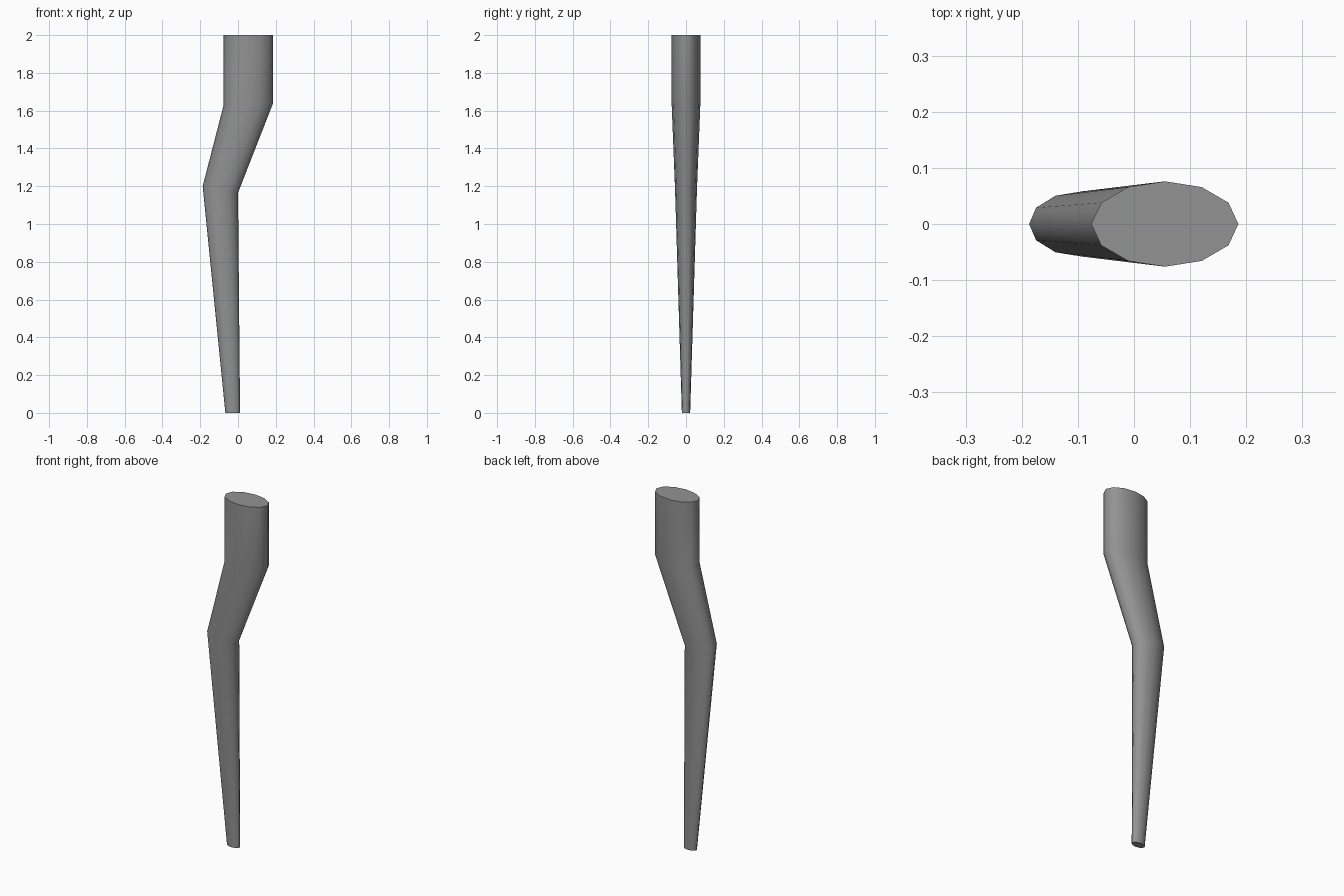
import bpy, bmesh, math

cube = bpy.data.objects.get("Cube")
if cube:
    bpy.data.objects.remove(cube, do_unlink=True)

SIDES = 12

grey = bpy.data.materials.new("mid grey")
grey.use_nodes = True
colour = (0.29, 0.29, 0.29, 1)
grey.diffuse_color = colour
grey.node_tree.nodes["Principled BSDF"].inputs["Base Color"].default_value = colour

# Oval sections from foot to top: left edge (x, z), right edge (x, z), half depth
sections = [
    ((-0.067, 0.0), (0.011, 0.0), 0.022),
    ((-0.187, 1.2), (0.0, 1.165), 0.058),
    ((-0.076, 1.63), (0.186, 1.64), 0.076),
    ((-0.076, 2.0), (0.186, 2.0), 0.076),
]

bm = bmesh.new()


def add_ring(a, b, depth):
    ring = []
    for i in range(SIDES):
        angle = math.tau * i / SIDES
        t = (1 + math.cos(angle)) / 2
        ring.append(bm.verts.new((a[0] + (b[0] - a[0]) * t,
                                  depth * math.sin(angle),
                                  a[1] + (b[1] - a[1]) * t)))
    return ring


# Tapered, bent tube with closed ends
rings = [add_ring(*s) for s in sections]
for low, high in zip(rings, rings[1:]):
    for i in range(SIDES):
        j = (i + 1) % SIDES
        bm.faces.new((low[i], low[j], high[j], high[i]))
bm.faces.new(rings[0][::-1])
bm.faces.new(rings[-1])
bmesh.ops.recalc_face_normals(bm, faces=bm.faces)

mesh = bpy.data.meshes.new("bent_leg")
bm.to_mesh(mesh)
bm.free()
mesh.materials.append(grey)
leg = bpy.data.objects.new("bent_leg", mesh)
bpy.context.collection.objects.link(leg)

# Smooth sides, crisp end caps
bpy.ops.object.select_all(action="DESELECT")
leg.select_set(True)
bpy.context.view_layer.objects.active = leg
bpy.ops.object.shade_smooth_by_angle(angle=math.radians(60))
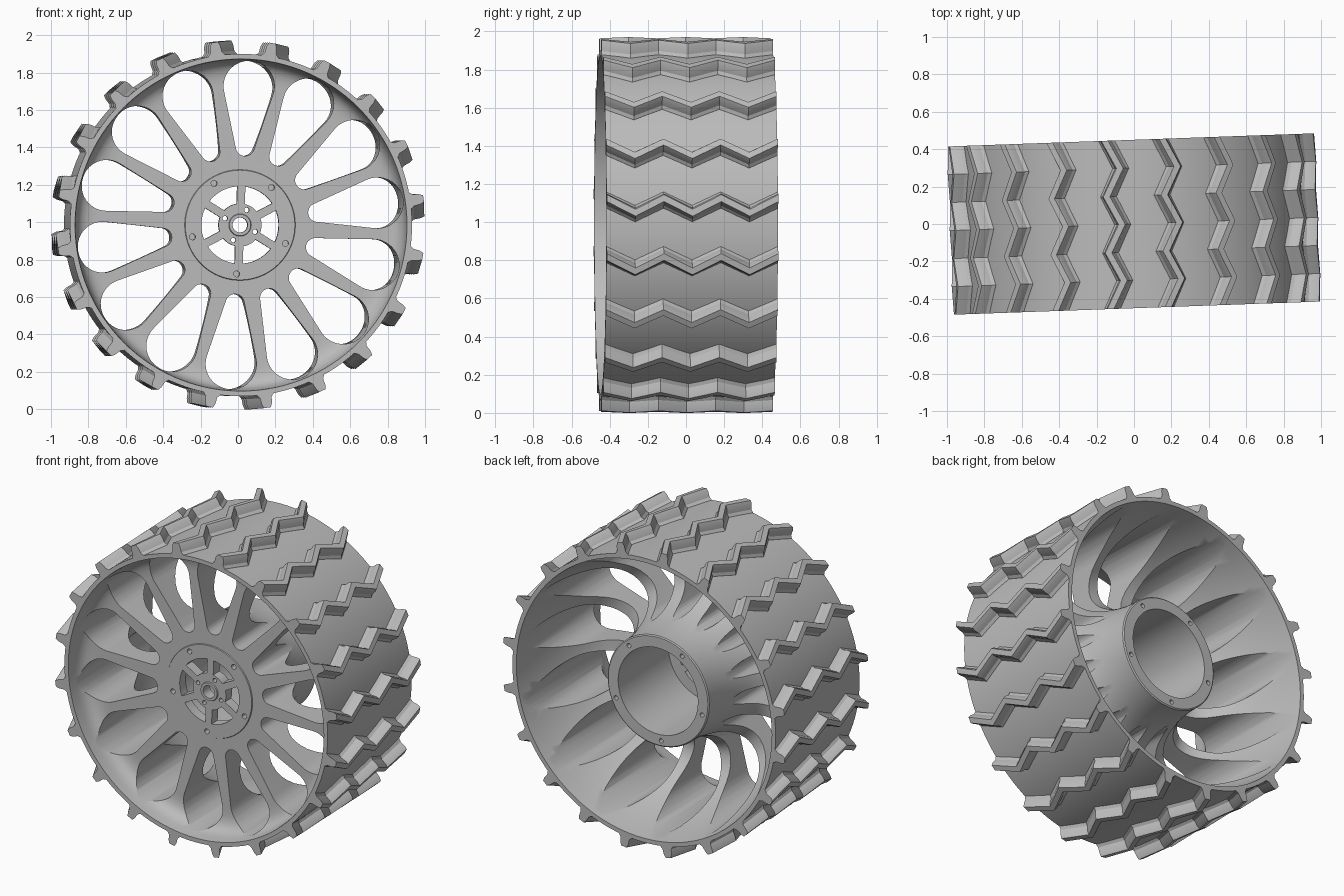
import bpy, bmesh
from math import sin, cos, pi, radians, asin
from mathutils import Vector, Matrix
from mathutils.geometry import interpolate_bezier

cube = bpy.data.objects.get("Cube")
if cube:
    bpy.data.objects.remove(cube, do_unlink=True)

HALF = 0.45      # half of the wheel width
RIM = 0.915      # outer rim radius
TIP = 0.987      # radius at the tread tips
PLACE = Matrix.Translation((0, 0, 0.985)) @ Matrix.Rotation(radians(2.05), 4, 'Z')

grey = bpy.data.materials.new("wheel_grey")
grey.use_nodes = True
grey.diffuse_color = (0.5, 0.5, 0.5, 1)
grey.node_tree.nodes["Principled BSDF"].inputs["Base Color"].default_value = (0.5, 0.5, 0.5, 1)


def finish(bm, name):
    bmesh.ops.recalc_face_normals(bm, faces=bm.faces)
    mesh = bpy.data.meshes.new(name)
    bm.to_mesh(mesh)
    bm.free()
    mesh.materials.append(grey)
    ob = bpy.data.objects.new(name, mesh)
    bpy.context.collection.objects.link(ob)
    return ob


def polar(r, a, y):
    return Vector((r * cos(a), y, r * sin(a)))


def bridge(bm, rows, closed):
    """Skin a list of closed vertex loops."""
    n = len(rows[0])
    pairs = list(zip(rows, rows[1:])) + ([(rows[-1], rows[0])] if closed else [])
    for a, b in pairs:
        for i in range(n):
            j = (i + 1) % n
            bm.faces.new((a[i], a[j], b[j], b[i]))
    if not closed:
        bm.faces.new(rows[0])
        bm.faces.new(rows[-1])


def curve(a, b, c, d, n=12):
    pts = interpolate_bezier(*[Vector((p[0], p[1], 0)) for p in (a, b, c, d)], n)
    return [(p.x, p.y) for p in pts]


def prism(bm, outline, y0, y1):
    """Extrude an (x, z) outline along the axle."""
    bridge(bm, [[bm.verts.new((x, y, z)) for x, z in outline] for y in (y0, y1)], False)


def arc(cx, r, a0, a1, n):
    return [(cx + r * cos(a0 + (a1 - a0) * i / n), r * sin(a0 + (a1 - a0) * i / n))
            for i in range(n + 1)]


def turned(outline, a):
    return [(x * cos(a) - z * sin(a), x * sin(a) + z * cos(a)) for x, z in outline]


def disc(bm, dist, a, r, y0, y1):
    prism(bm, turned(arc(dist, r, 0, 2 * pi * 15 / 16, 15), a), y0, y1)


# wheel body: rim, dished web and hub barrel as one turned section (radius, depth)
section = [(RIM, HALF), (RIM, -HALF)]
section += [(0.888, -HALF)] + curve((0.885, -0.43), (0.88, -0.33), (0.85, -0.3), (0.75, -0.3), 8)
section += [(0.296, -0.3), (0.293, -0.306), (0.06, -0.306), (0.057, -0.313), (0.04, -0.313)]
section += [(0.04, -0.24), (0.277, -0.24), (0.277, 0.3), (0.346, 0.3), (0.353, 0.294)]
section += curve((0.353, 0.25), (0.36, 0.0), (0.45, -0.17), (0.56, -0.17))
section += curve((0.56, -0.17), (0.72, -0.17), (0.84, 0.1), (0.888, HALF))[1:]
bm = bmesh.new()
SEG = 120
bridge(bm, [[bm.verts.new(polar(r, 2 * pi * k / SEG, y)) for r, y in section]
            for k in range(SEG)], True)
body = finish(bm, "wheel_body")

# cutters: spoke openings, hub windows and bolt holes
bm = bmesh.new()
r_in, r_out, d_in, d_out = 0.05, 0.136, 0.42, 0.744
tilt = pi / 2 + asin((r_out - r_in) / (d_out - d_in))
teardrop = arc(d_out, r_out, -tilt, tilt, 28) + arc(d_in, r_in, tilt, 2 * pi - tilt, 12)
for k in range(14):
    prism(bm, turned(teardrop, radians(86.3) + 2 * pi * k / 14), -0.7, 0.7)
w_out, w_in = radians(24), radians(19)
window = arc(0, 0.207, -w_out, w_out, 10) + arc(0, 0.115, w_in, -w_in, 6)
for k in range(6):
    prism(bm, turned(window, radians(-2 + 60 * k)), -0.5, -0.1)
for k in range(5):
    a = radians(50 + 72 * k)
    disc(bm, 0.262, a, 0.016, -0.5, -0.265)
    disc(bm, 0.315, a, 0.014, 0.24, 0.5)
for k in range(4):
    disc(bm, 0.088, radians(66 + 90 * k), 0.013, -0.5, -0.1)
cutter = finish(bm, "opening_cutter")
cutter.hide_render = True

cut = body.modifiers.new("openings", 'BOOLEAN')
cut.operation = 'DIFFERENCE'
cut.solver = 'EXACT'
cut.object = cutter
bpy.context.view_layer.objects.active = body
bpy.ops.object.modifier_apply(modifier=cut.name)
bpy.data.objects.remove(cutter, do_unlink=True)

# tread lugs: zigzag bars with a flared foot and a chamfered tip
half_profile = [(0.9, 0.046), (0.917, 0.043), (0.932, 0.031), (0.966, 0.027), (TIP, 0.018)]
profile = half_profile + [(r, -t) for r, t in reversed(half_profile)]
bm = bmesh.new()
for k in range(20):
    rows = []
    for s in range(7):
        a = radians(6 + 18 * k) + (0.039 if s % 2 == 0 else -0.039)
        y = -HALF + 2 * HALF * s / 6
        rows.append([bm.verts.new(polar(r, a + t / r, y)) for r, t in profile])
    bridge(bm, rows, False)
lugs = finish(bm, "tread_lugs")

# shading and placement
for ob, angle in ((body, 30), (lugs, 15)):
    bpy.ops.object.select_all(action='DESELECT')
    ob.select_set(True)
    bpy.context.view_layer.objects.active = ob
    bpy.ops.object.shade_smooth_by_angle(angle=radians(angle))
    ob.matrix_world = PLACE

◇ ◇ ◇ ◇

**TASK REQUIREMENTS:** From the first line to the last, retype the data above exactly, but not its images.

**SOLUTION:**
import bpy, bmesh, math

cube = bpy.data.objects.get("Cube")
if cube:
    bpy.data.objects.remove(cube, do_unlink=True)

SIDES = 12

grey = bpy.data.materials.new("mid grey")
grey.use_nodes = True
colour = (0.29, 0.29, 0.29, 1)
grey.diffuse_color = colour
grey.node_tree.nodes["Principled BSDF"].inputs["Base Color"].default_value = colour

# Oval sections from foot to top: left edge (x, z), right edge (x, z), half depth
sections = [
    ((-0.067, 0.0), (0.011, 0.0), 0.022),
    ((-0.187, 1.2), (0.0, 1.165), 0.058),
    ((-0.076, 1.63), (0.186, 1.64), 0.076),
    ((-0.076, 2.0), (0.186, 2.0), 0.076),
]

bm = bmesh.new()


def add_ring(a, b, depth):
    ring = []
    for i in range(SIDES):
        angle = math.tau * i / SIDES
        t = (1 + math.cos(angle)) / 2
        ring.append(bm.verts.new((a[0] + (b[0] - a[0]) * t,
                                  depth * math.sin(angle),
                                  a[1] + (b[1] - a[1]) * t)))
    return ring


# Tapered, bent tube with closed ends
rings = [add_ring(*s) for s in sections]
for low, high in zip(rings, rings[1:]):
    for i in range(SIDES):
        j = (i + 1) % SIDES
        bm.faces.new((low[i], low[j], high[j], high[i]))
bm.faces.new(rings[0][::-1])
bm.faces.new(rings[-1])
bmesh.ops.recalc_face_normals(bm, faces=bm.faces)

mesh = bpy.data.meshes.new("bent_leg")
bm.to_mesh(mesh)
bm.free()
mesh.materials.append(grey)
leg = bpy.data.objects.new("bent_leg", mesh)
bpy.context.collection.objects.link(leg)

# Smooth sides, crisp end caps
bpy.ops.object.select_all(action="DESELECT")
leg.select_set(True)
bpy.context.view_layer.objects.active = leg
bpy.ops.object.shade_smooth_by_angle(angle=math.radians(60))
import bpy, bmesh
from math import sin, cos, pi, radians, asin
from mathutils import Vector, Matrix
from mathutils.geometry import interpolate_bezier

cube = bpy.data.objects.get("Cube")
if cube:
    bpy.data.objects.remove(cube, do_unlink=True)

HALF = 0.45      # half of the wheel width
RIM = 0.915      # outer rim radius
TIP = 0.987      # radius at the tread tips
PLACE = Matrix.Translation((0, 0, 0.985)) @ Matrix.Rotation(radians(2.05), 4, 'Z')

grey = bpy.data.materials.new("wheel_grey")
grey.use_nodes = True
grey.diffuse_color = (0.5, 0.5, 0.5, 1)
grey.node_tree.nodes["Principled BSDF"].inputs["Base Color"].default_value = (0.5, 0.5, 0.5, 1)


def finish(bm, name):
    bmesh.ops.recalc_face_normals(bm, faces=bm.faces)
    mesh = bpy.data.meshes.new(name)
    bm.to_mesh(mesh)
    bm.free()
    mesh.materials.append(grey)
    ob = bpy.data.objects.new(name, mesh)
    bpy.context.collection.objects.link(ob)
    return ob


def polar(r, a, y):
    return Vector((r * cos(a), y, r * sin(a)))


def bridge(bm, rows, closed):
    """Skin a list of closed vertex loops."""
    n = len(rows[0])
    pairs = list(zip(rows, rows[1:])) + ([(rows[-1], rows[0])] if closed else [])
    for a, b in pairs:
        for i in range(n):
            j = (i + 1) % n
            bm.faces.new((a[i], a[j], b[j], b[i]))
    if not closed:
        bm.faces.new(rows[0])
        bm.faces.new(rows[-1])


def curve(a, b, c, d, n=12):
    pts = interpolate_bezier(*[Vector((p[0], p[1], 0)) for p in (a, b, c, d)], n)
    return [(p.x, p.y) for p in pts]


def prism(bm, outline, y0, y1):
    """Extrude an (x, z) outline along the axle."""
    bridge(bm, [[bm.verts.new((x, y, z)) for x, z in outline] for y in (y0, y1)], False)


def arc(cx, r, a0, a1, n):
    return [(cx + r * cos(a0 + (a1 - a0) * i / n), r * sin(a0 + (a1 - a0) * i / n))
            for i in range(n + 1)]


def turned(outline, a):
    return [(x * cos(a) - z * sin(a), x * sin(a) + z * cos(a)) for x, z in outline]


def disc(bm, dist, a, r, y0, y1):
    prism(bm, turned(arc(dist, r, 0, 2 * pi * 15 / 16, 15), a), y0, y1)


# wheel body: rim, dished web and hub barrel as one turned section (radius, depth)
section = [(RIM, HALF), (RIM, -HALF)]
section += [(0.888, -HALF)] + curve((0.885, -0.43), (0.88, -0.33), (0.85, -0.3), (0.75, -0.3), 8)
section += [(0.296, -0.3), (0.293, -0.306), (0.06, -0.306), (0.057, -0.313), (0.04, -0.313)]
section += [(0.04, -0.24), (0.277, -0.24), (0.277, 0.3), (0.346, 0.3), (0.353, 0.294)]
section += curve((0.353, 0.25), (0.36, 0.0), (0.45, -0.17), (0.56, -0.17))
section += curve((0.56, -0.17), (0.72, -0.17), (0.84, 0.1), (0.888, HALF))[1:]
bm = bmesh.new()
SEG = 120
bridge(bm, [[bm.verts.new(polar(r, 2 * pi * k / SEG, y)) for r, y in section]
            for k in range(SEG)], True)
body = finish(bm, "wheel_body")

# cutters: spoke openings, hub windows and bolt holes
bm = bmesh.new()
r_in, r_out, d_in, d_out = 0.05, 0.136, 0.42, 0.744
tilt = pi / 2 + asin((r_out - r_in) / (d_out - d_in))
teardrop = arc(d_out, r_out, -tilt, tilt, 28) + arc(d_in, r_in, tilt, 2 * pi - tilt, 12)
for k in range(14):
    prism(bm, turned(teardrop, radians(86.3) + 2 * pi * k / 14), -0.7, 0.7)
w_out, w_in = radians(24), radians(19)
window = arc(0, 0.207, -w_out, w_out, 10) + arc(0, 0.115, w_in, -w_in, 6)
for k in range(6):
    prism(bm, turned(window, radians(-2 + 60 * k)), -0.5, -0.1)
for k in range(5):
    a = radians(50 + 72 * k)
    disc(bm, 0.262, a, 0.016, -0.5, -0.265)
    disc(bm, 0.315, a, 0.014, 0.24, 0.5)
for k in range(4):
    disc(bm, 0.088, radians(66 + 90 * k), 0.013, -0.5, -0.1)
cutter = finish(bm, "opening_cutter")
cutter.hide_render = True

cut = body.modifiers.new("openings", 'BOOLEAN')
cut.operation = 'DIFFERENCE'
cut.solver = 'EXACT'
cut.object = cutter
bpy.context.view_layer.objects.active = body
bpy.ops.object.modifier_apply(modifier=cut.name)
bpy.data.objects.remove(cutter, do_unlink=True)

# tread lugs: zigzag bars with a flared foot and a chamfered tip
half_profile = [(0.9, 0.046), (0.917, 0.043), (0.932, 0.031), (0.966, 0.027), (TIP, 0.018)]
profile = half_profile + [(r, -t) for r, t in reversed(half_profile)]
bm = bmesh.new()
for k in range(20):
    rows = []
    for s in range(7):
        a = radians(6 + 18 * k) + (0.039 if s % 2 == 0 else -0.039)
        y = -HALF + 2 * HALF * s / 6
        rows.append([bm.verts.new(polar(r, a + t / r, y)) for r, t in profile])
    bridge(bm, rows, False)
lugs = finish(bm, "tread_lugs")

# shading and placement
for ob, angle in ((body, 30), (lugs, 15)):
    bpy.ops.object.select_all(action='DESELECT')
    ob.select_set(True)
    bpy.context.view_layer.objects.active = ob
    bpy.ops.object.shade_smooth_by_angle(angle=radians(angle))
    ob.matrix_world = PLACE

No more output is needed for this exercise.